My intuition tells me my favourite toy, as a child, was a plush Ernie toy, Ernie, the resident of Sesame Street who graces the TV sets of viewers.
Sesame Street-and I suspect it continues to run–is the public television series with both people and puppets as residents and visitors, on an unusual street, where it is normal to teach life skills like counting and spelling. I am not sure I gleaned a lot of learning from watching, but, when I was small, it could be I did. We had a set of Bert and Ernie dolls in our house.
Bert and Ernie usually disagreed on how they should be living. I am not sure there is a pattern that emerges from accepting that these two blokes live together in a weird, weird world, but perhaps one does. Anyway, I don’t think I am as small and round as Ernie, nor do I lend myself as much to being as silly. I suppose I’m silly much of the time, anyway, but I don’t think Ernie was a role model for me, just a toy that resembled a person.

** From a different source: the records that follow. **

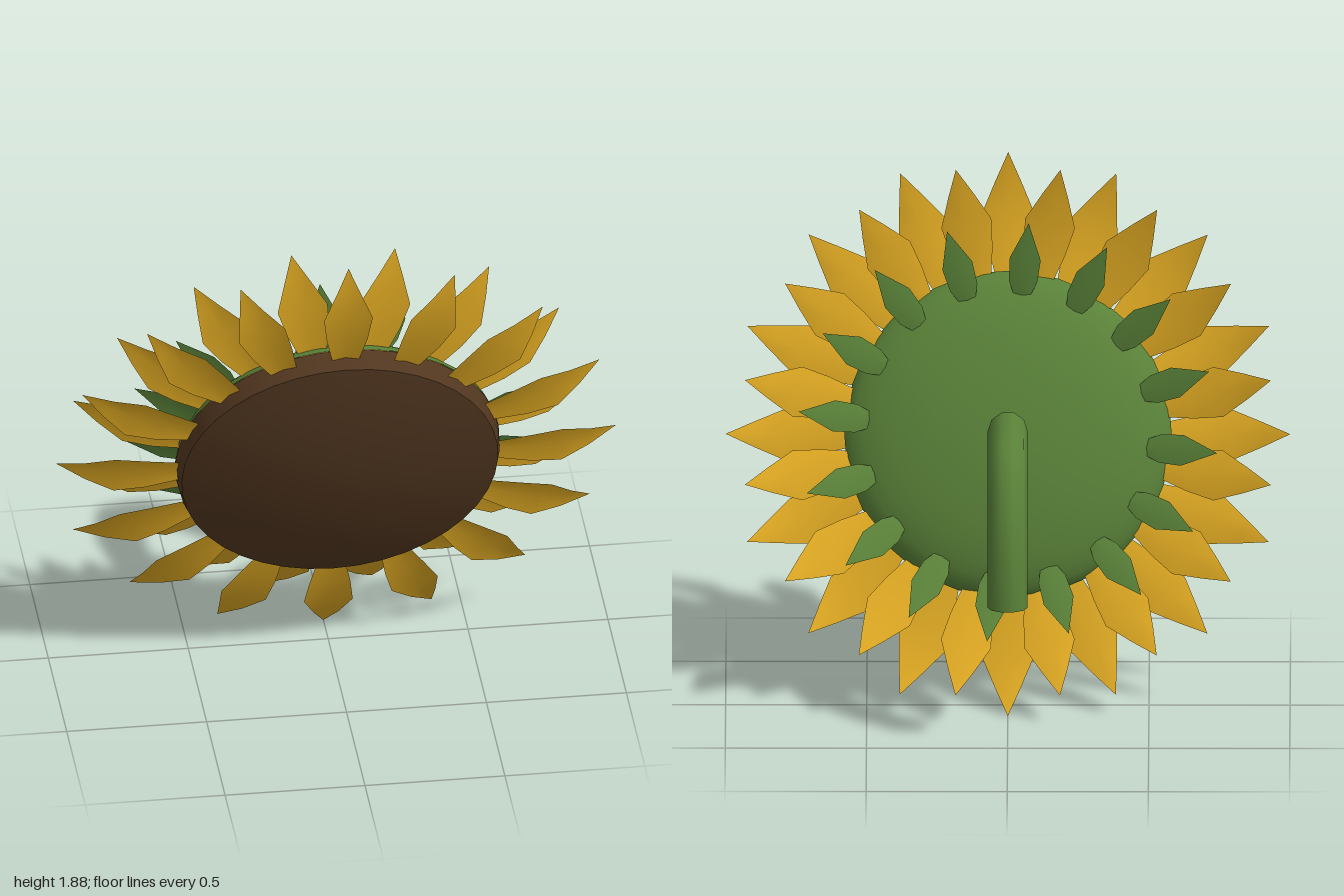
import * as THREE from 'three';

const TILT = THREE.MathUtils.degToRad(20);
const CUP = 0.15; // how far leaf edges rise towards the front, per half width

// Thin cupped leaf lying along +x: rows of [radius, half width, depth], last row is the tip
function leafGeometry(rows) {
  const pos = [], idx = [];
  rows.forEach(([r, w, d], i) => {
    pos.push(r, -w, d + CUP * w, r, 0, d, r, w, d + CUP * w);
    if (i === 0) return;
    const a = 3 * (i - 1);
    for (const k of [a, a + 1]) {
      if (w > 0) idx.push(k, k + 3, k + 1, k + 1, k + 3, k + 4);
      else idx.push(k, a + 4, k + 1);
    }
  });
  const g = new THREE.BufferGeometry();
  g.setAttribute('position', new THREE.Float32BufferAttribute(pos, 3));
  g.setIndex(idx);
  g.computeVertexNormals();
  return g;
}

// Leaves spread evenly around the head
function leafRing(name, geometry, material, count, offset) {
  const ring = new THREE.Group();
  ring.name = name + 'Ring';
  for (let i = 0; i < count; i++) {
    const leaf = new THREE.Mesh(geometry, material);
    leaf.name = name;
    leaf.rotation.z = ((i + offset) / count) * Math.PI * 2;
    ring.add(leaf);
  }
  return ring;
}

// Lathe turned so that its axis is z
function turned(name, profile, material) {
  const g = new THREE.LatheGeometry(profile.map(([r, h]) => new THREE.Vector2(r, h)), 40);
  g.rotateX(Math.PI / 2);
  const mesh = new THREE.Mesh(g, material);
  mesh.name = name;
  return mesh;
}

export function createModel() {
  const yellow = new THREE.MeshStandardMaterial({ color: 0xdca722, side: THREE.DoubleSide });
  yellow.name = 'petal yellow';
  const leafGreen = new THREE.MeshStandardMaterial({ color: 0x5a8239, side: THREE.DoubleSide });
  leafGreen.name = 'stem green';
  const brown = new THREE.MeshStandardMaterial({ color: 0x523720 });
  brown.name = 'seed brown';

  const model = new THREE.Group();
  model.name = 'sunflower';

  // Flower head, nodding forward
  const head = new THREE.Group();
  head.name = 'flowerHead';
  head.position.set(0, 0.905, 0.32);
  head.rotation.x = TILT;
  model.add(head);

  // Seed disc: shallow dome and its rim
  const dome = [], bowl = [];
  for (let i = 0; i <= 8; i++) {
    const r = 0.565 * (1 - i / 8);
    dome.push([r, 0.08 * (1 - (r / 0.565) ** 2)]);
  }
  head.add(turned('seedDisc', dome, brown));
  head.add(turned('seedDiscRim', [[0.578, -0.08], [0.575, -0.035], [0.565, 0]], brown));

  // Green bowl behind the disc
  for (let i = 0; i <= 10; i++) {
    const a = (i / 10) * Math.PI / 2;
    bowl.push([0.58 * Math.sin(a), -0.08 - 0.148 * Math.cos(a)]);
  }
  head.add(turned('calyx', bowl, leafGreen));

  // Two rings of petals and one of sepals
  const front = leafGeometry([[0.52, 0.035, -0.05], [0.58, 0.05, -0.048], [0.69, 0.073, -0.048],
    [0.8, 0.087, -0.056], [0.9, 0.045, -0.077], [1.0, 0, -0.113]]);
  const back = leafGeometry([[0.5, 0.035, -0.09], [0.56, 0.05, -0.105], [0.66, 0.075, -0.13],
    [0.76, 0.09, -0.162], [0.86, 0.045, -0.2], [0.95, 0, -0.245]]);
  const sepal = leafGeometry([[0.49, 0.028, -0.155], [0.54, 0.05, -0.178],
    [0.62, 0.055, -0.21], [0.745, 0, -0.257]]);
  head.add(leafRing('frontPetal', front, yellow, 16, 0));
  head.add(leafRing('backPetal', back, yellow, 16, 0.5));
  head.add(leafRing('sepal', sepal, leafGreen, 16, 0.25));

  // Bent stem with a closed cut end
  const path = new THREE.CatmullRomCurve3([[0.95, 0.2], [0.99, 0.08], [1.07, -0.14], [1.035, -0.315],
    [0.875, -0.425], [0.69, -0.482], [0.525, -0.492]].map(([y, z]) => new THREE.Vector3(0, y, z)));
  const stem = new THREE.Mesh(new THREE.TubeGeometry(path, 6, 0.071, 10), leafGreen);
  stem.name = 'stem';
  const end = new THREE.Mesh(new THREE.CircleGeometry(0.071, 10), leafGreen);
  end.name = 'stemEnd';
  end.position.copy(path.getPoint(1));
  end.lookAt(end.position.clone().add(path.getTangent(1)));
  model.add(stem, end);

  return model;
}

I had a fair bit of intelligence, as a child, and I’m not sure I played with the Ernie doll as much as it kept me company, when I was entertaining my lonesome, in my childhood bedroom. It is, like I said, only my intuition that informs me of this. I am trying to be honest in the face of a somewhat challenging question about a childhood toy.
I don’t know what the likes of psychiatrist Sigmund Freud would have made of my bond with Ernie, but I don’t recall taking him out of the house, or anything like that. I think he merely kept me company when circumstances dictated that I be on my own.